→ Exercise details: From the records below, please repeat exactly the line that has "mat.use_nodes = True", the line that has "(0.53, 0.345, 0.175))", and every line between them, and nothing else.

(Collected data)
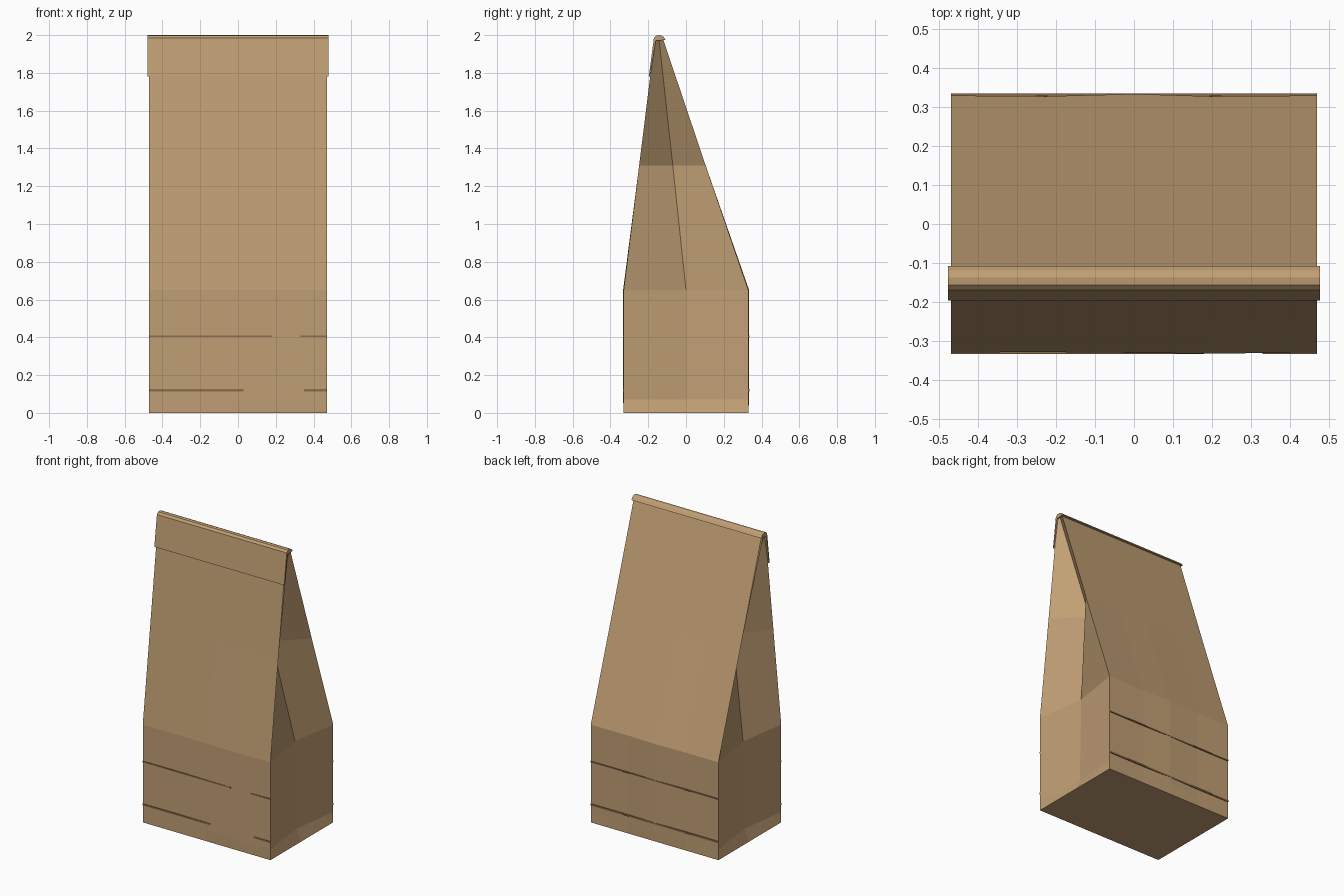
import bpy
import bmesh

cube = bpy.data.objects.get("Cube")
if cube:
    bpy.data.objects.remove(cube, do_unlink=True)


def make_material(name, rgb):
    mat = bpy.data.materials.new(name)
    mat.use_nodes = True
    color = (*rgb, 1.0)
    mat.diffuse_color = color
    bsdf = mat.node_tree.nodes["Principled BSDF"]
    bsdf.inputs["Base Color"].default_value = color
    bsdf.inputs["Roughness"].default_value = 0.9
    return mat


kraft = make_material("kraft_paper", (0.53, 0.345, 0.175))
crease_brown = make_material("crease_brown", (0.26, 0.155, 0.075))


def finish(bm, name, mat):
    bmesh.ops.recalc_face_normals(bm, faces=bm.faces[:])
    mesh = bpy.data.meshes.new(name)
    bm.to_mesh(mesh)
    bm.free()
    mesh.materials.append(mat)
    obj = bpy.data.objects.new(name, mesh)
    bpy.context.collection.objects.link(obj)
    return obj


def loft(rings, name, mat):
    """Skin a list of equal closed rings and cap both ends."""
    bm = bmesh.new()
    loops = [[bm.verts.new(p) for p in ring] for ring in rings]
    n = len(loops[0])
    for low, high in zip(loops, loops[1:]):
        for i in range(n):
            j = (i + 1) % n
            bm.faces.new((low[i], low[j], high[j], high[i]))
    bm.faces.new(loops[0])
    bm.faces.new(loops[-1])
    return finish(bm, name, mat)


HALF = 0.47
COLUMNS = (-HALF, -0.23, 0.0, 0.2, HALF)
FRONT_RIPPLE = (0, 0.001, -0.001, -0.003, 0)
BACK_RIPPLE = (0, -0.002, 0.004, -0.002, 0)


def bag_ring(z, front, back, fold_y, fold_in, ripple):
    """One level of the bag, with a gusset crease tucked in on each side."""
    ring = [(x, front + ripple * r, z) for x, r in zip(COLUMNS, FRONT_RIPPLE)]
    ring.append((HALF - fold_in, fold_y, z))
    ring += [(x, back + ripple * r, z)
             for x, r in reversed(list(zip(COLUMNS, BACK_RIPPLE)))]
    ring.append((fold_in - HALF, fold_y, z))
    return ring


# Bag body: boxy base, tapering gusseted top
levels = [
    (0.0, -0.33, 0.33, 0.0, 0.0, 0),
    (0.07, -0.33, 0.33, 0.0, 0.04, 1),
    (0.65, -0.33, 0.33, 0.0, 0.05, 1),
    (1.31, -0.248, 0.104, -0.07, 0.175, 0),
    (1.98, -0.165, -0.122, -0.143, 0.0, 0),
]
loft([bag_ring(*level) for level in levels], "bag_body", kraft)

# Folded-over top with its front flap
fold_profile = [
    (-0.108, 1.975), (-0.120, 1.992), (-0.137, 2.0), (-0.157, 1.998),
    (-0.170, 1.985), (-0.197, 1.78), (-0.191, 1.78), (-0.160, 1.97),
]
loft([[(x, y, z) for y, z in fold_profile] for x in (-0.478, 0.478)],
     "top_fold", kraft)


# Thin pressed crease lines around the base
def crease_line(name, x0, x1, y, z, height):
    rings = []
    for x in (x0, x1):
        rings.append([(x, y + dy, z + dz * height / 2)
                      for dy, dz in ((-0.003, -1), (0.003, -1),
                                     (0.003, 1), (-0.003, 1))])
    loft(rings, name, crease_brown)


for z, height, gap in ((0.405, 0.008, (0.18, 0.33)),
                       (0.12, 0.011, (0.03, 0.35))):
    tag = "upper" if z > 0.3 else "lower"
    crease_line(f"front_{tag}_crease_long", -HALF, gap[0], -0.3305, z, height)
    crease_line(f"front_{tag}_crease_short", gap[1], HALF, -0.3305, z, height)
    crease_line(f"back_{tag}_crease", -HALF, HALF, 0.332, z, height)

→ Your solution:
    mat.use_nodes = True
    color = (*rgb, 1.0)
    mat.diffuse_color = color
    bsdf = mat.node_tree.nodes["Principled BSDF"]
    bsdf.inputs["Base Color"].default_value = color
    bsdf.inputs["Roughness"].default_value = 0.9
    return mat


kraft = make_material("kraft_paper", (0.53, 0.345, 0.175))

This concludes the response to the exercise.